Although it is unusual for a public agency to reveal all employee incomes in database form — even though the information is public under California's open records law — at least two private entities had previously posted similar city salary information. And both included each employee's name, which Greuel's list does not.
On the controller's official city website, Greuel lists almost every approved position in city government — from her own ($196,667) down to a Vocational Worker I in the Department of General Services ($27,582). However, the list excludes the city's Department of Water and Power.
Given the Bell scandal, Greuel said, "I thought it was important for Los Angeles to set an example. We thought it was about transparency and openness."
After The Times revealed that Bell, one of the poorest cities in Los Angeles County, had been paying City Manager Robert Rizzo almost $800,000 a year, citizens reacted with outrage and several state and local agencies opened investigations. Rizzo and two other highly paid Bell officials have resigned and city council members have been threatened with recall. State Controller John Chiang has also said he would require that cities disclose salaries in annual financial reports.
Greuel said the city's database did not include employee names because people change jobs from time to time, whereas employment positions remain. "Taxpayers are funding the position, not the person," Greuel said. "Names we think are secondary. This was the most clear way in which to do it."
In 2008, a similar salary database was posted on the website of the Los Angeles Daily News.
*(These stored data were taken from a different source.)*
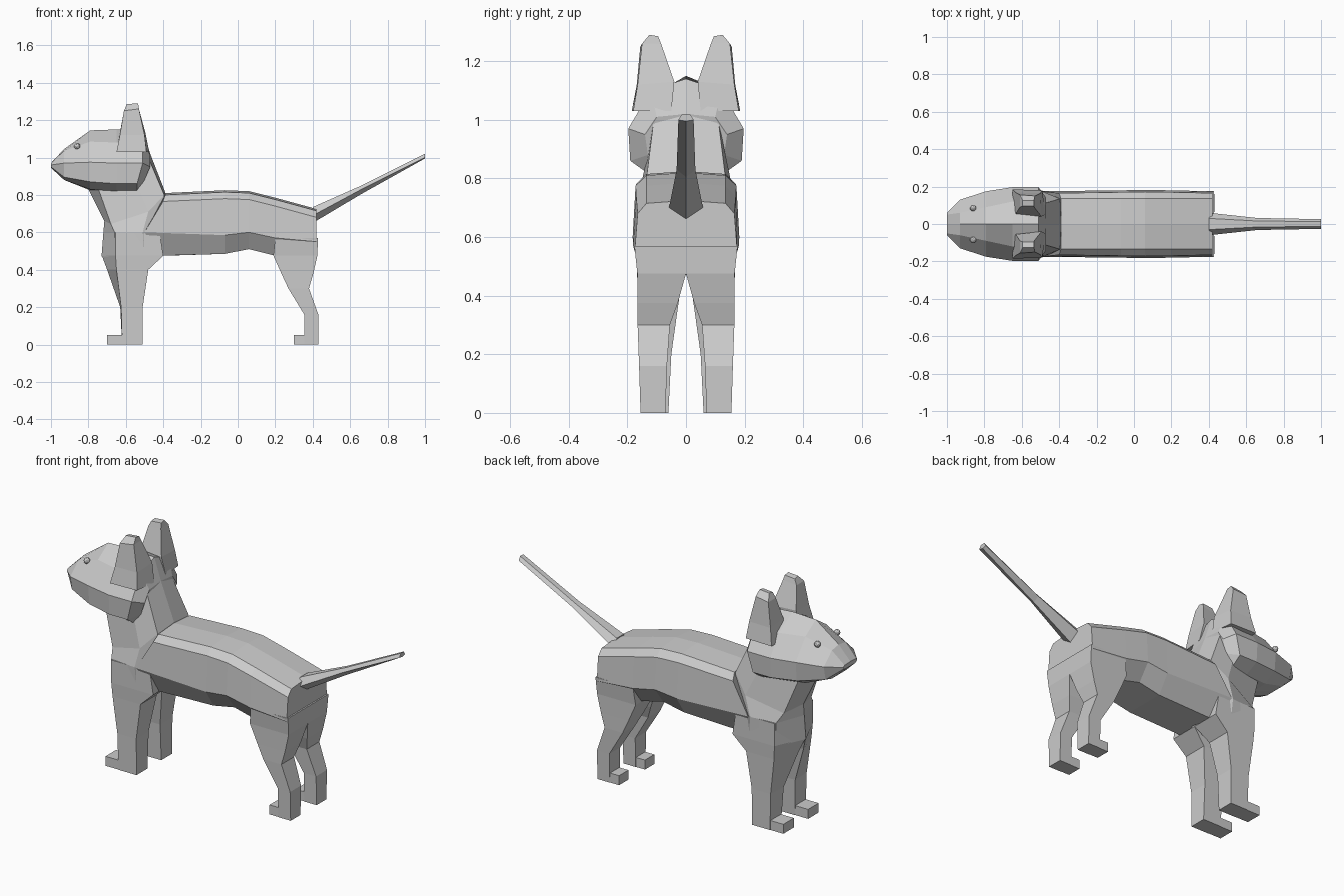
import bpy, bmesh
from mathutils import Matrix

grey = bpy.data.materials.new("plain grey")
grey.diffuse_color = (0.6, 0.6, 0.6, 1)


def finish(name, bm, mirror=False):
    if mirror:
        geom = bm.verts[:] + bm.edges[:] + bm.faces[:]
        dup = bmesh.ops.duplicate(bm, geom=geom)["geom"]
        for v in dup:
            if isinstance(v, bmesh.types.BMVert):
                v.co.y = -v.co.y
    bmesh.ops.recalc_face_normals(bm, faces=bm.faces[:])
    me = bpy.data.meshes.new(name)
    bm.to_mesh(me)
    bm.free()
    me.materials.append(grey)
    ob = bpy.data.objects.new(name, me)
    bpy.context.collection.objects.link(ob)
    return ob


def loft(name, rings, mirror=False):
    """Skin closed rings of 3D points and cap both ends."""
    bm = bmesh.new()
    vs = [[bm.verts.new(p) for p in r] for r in rings]
    n = len(rings[0])
    for a, b in zip(vs, vs[1:]):
        for i in range(n):
            j = (i + 1) % n
            bm.faces.new((a[i], a[j], b[j], b[i]))
    bm.faces.new(vs[0])
    bm.faces.new(vs[-1])
    return finish(name, bm, mirror)


def full(half):
    """Complete a half ring (first and last point on y = 0)."""
    return half + [(x, -y, z) for x, y, z in half[-2:0:-1]]


# torso: x, top height, height of widest line, belly height, half width
torso = [(-0.39, 0.81, 0.60, 0.475, 0.175), (-0.07, 0.825, 0.585, 0.485, 0.18),
         (0.06, 0.82, 0.60, 0.51, 0.182), (0.20, 0.785, 0.57, 0.475, 0.18),
         (0.42, 0.725, 0.55, 0.475, 0.175)]
rings = []
for k, (x, zt, zw, zb, w) in enumerate(torso):
    s = 0.11 if k == 0 else 0      # first ring slants into the shoulder
    rings.append(full([(x, 0, zt), (x, 0.135, zt - 0.01), (x - 0.1 * s, w - 0.01, zt - 0.045),
                       (x - s, w, zw), (x - 0.3 * s, 0.115, zb), (x, 0, zb)]))
loft("torso", rings)

# neck and chest
neck = [
    [(-.47, 0, 1.02), (-.48, .11, 1.0), (-.55, .13, .88), (-.76, .08, .87), (-.81, 0, .85)],
    [(-.39, 0, .815), (-.395, .135, .80), (-.48, .17, .71), (-.68, .12, .645), (-.715, 0, .66)],
    [(-.39, 0, .60), (-.40, .15, .60), (-.51, .172, .60), (-.66, .16, .60), (-.72, 0, .60)],
    [(-.40, 0, .475), (-.41, .10, .475), (-.50, .165, .47), (-.655, .16, .47), (-.73, 0, .47)]]
loft("neck_and_chest", [full(r) for r in neck])

# head: x, then (y, z) from crown to chin
head = [
    (-1.00, [(0, .97), (.05, .968), (.06, .96), (.055, .95), (.04, .945), (0, .945)]),
    (-0.93, [(0, 1.045), (.06, 1.035), (.13, .97), (.115, .895), (.06, .88), (0, .88)]),
    (-0.79, [(0, 1.145), (.09, 1.085), (.175, .975), (.165, .87), (.09, .83), (0, .825)]),
    (-0.65, [(0, 1.15), (.12, 1.08), (.197, .97), (.19, .86), (.11, .82), (0, .82)]),
    (-0.51, [(0, 1.14), (.12, 1.10), (.197, .97), (.19, .86), (.12, .81), (0, .81)]),
    (-0.47, [(0, 1.02), (.10, 1.01), (.14, .95), (.13, .88), (.10, .85), (0, .85)])]
rings = [full([(x - (0.03 if x > -.55 and z < .9 else 0), y, z) for y, z in pts])
         for x, pts in head]
loft("head", rings)

# ears
ear = [[(-.65, .06, 1.03), (-.65, .185, 1.03), (-.49, .18, 1.03), (-.475, .05, 1.03)],
       [(-.632, .055, 1.13), (-.632, .168, 1.12), (-.50, .165, 1.12), (-.495, .04, 1.13)],
       [(-.61, .09, 1.25), (-.61, .156, 1.25), (-.53, .15, 1.26), (-.53, .085, 1.26)],
       [(-.595, .095, 1.28), (-.595, .125, 1.285), (-.535, .125, 1.29), (-.535, .095, 1.285)]]
loft("ears", ear, True)


# legs: z, inner front x, outer front x, back x, inner y, outer y
def legs(name, rows):
    loft(name, [[(xi, y0, z), (xo, y1, z), (xb, y1, z), (xb, y0, z)]
                for z, xi, xo, xb, y0, y1 in rows], True)


legs("front_legs", [(0, -.62, -.62, -.51, .06, .155), (.20, -.63, -.625, -.51, .05, .157),
                    (.40, -.70, -.65, -.48, .022, .163), (.475, -.728, -.655, -.40, 0, .167),
                    (.60, -.715, -.655, -.42, 0, .168)])
legs("rear_legs", [(0, .355, .355, .43, .07, .155), (.16, .355, .355, .43, .065, .16),
                   (.30, .27, .27, .38, .055, .165), (.375, .235, .235, .402, .028, .165),
                   (.475, .19, .19, .425, 0, .166), (.57, .20, .20, .428, 0, .176)])


# paws
def paws(name, x0, x1, y0, y1):
    loft(name, [[(x0, y0, z), (x1, y0, z), (x1, y1, z), (x0, y1, z)] for z in (0, .052)], True)


paws("front_paws", -.70, -.60, .062, .153)
paws("rear_paws", .30, .37, .072, .153)

# tail: x, low z, mid z, top z, half width
loft("tail", [[(x, 0, z0), (x, w, z1), (x, w * .5, z2), (x, -w * .5, z2), (x, -w, z1)]
              for x, z0, z1, z2, w in [(.40, .65, .69, .735, .06), (.66, .805, .83, .85, .032),
                                       (1.0, .995, 1.0, 1.02, .026)]])

# eyes
bm = bmesh.new()
bmesh.ops.create_icosphere(bm, subdivisions=2, radius=.017,
                           matrix=Matrix.Translation((-.86, .085, 1.06)))
finish("eyes", bm, True)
A more up-to-date list has been available since July on LA Salaries.com, which is managed by private-sector compensation analyst Justin Hampton. He started his site with Dallas-Fort Worth salaries last year and now includes Los Angeles, San Diego, Escondido and San Marcos. Related websites also show the pay employees receive in Miami, Austin, Houston and San Francisco.
"Unfortunately, the city of Bell has demonstrated the need for this type of transparency," said Hampton, who started the sites as a "job tool" for employees wanting to compare salaries among cities. Since the Bell pay scandal, the site has seen traffic rise from a dozen hits a day to thousands, he said.
He decided to identify employees by name, he said, to lift the anonymity that comes with only listing positions. "I think it's more fair this way. It's all open record. Anybody can get it," Hampton said.
Neither the private site nor the city's database lists salaries for the DWP, the nation's largest municipal utility. "At least in Texas, power companies are exempt from public records because of the competitive nature of the business. I assume it's the same in California, and that's why they didn't supply it," Hampton said.
Greuel said her office doesn't oversee the DWP, but she has urged utility executives to publish employee salaries.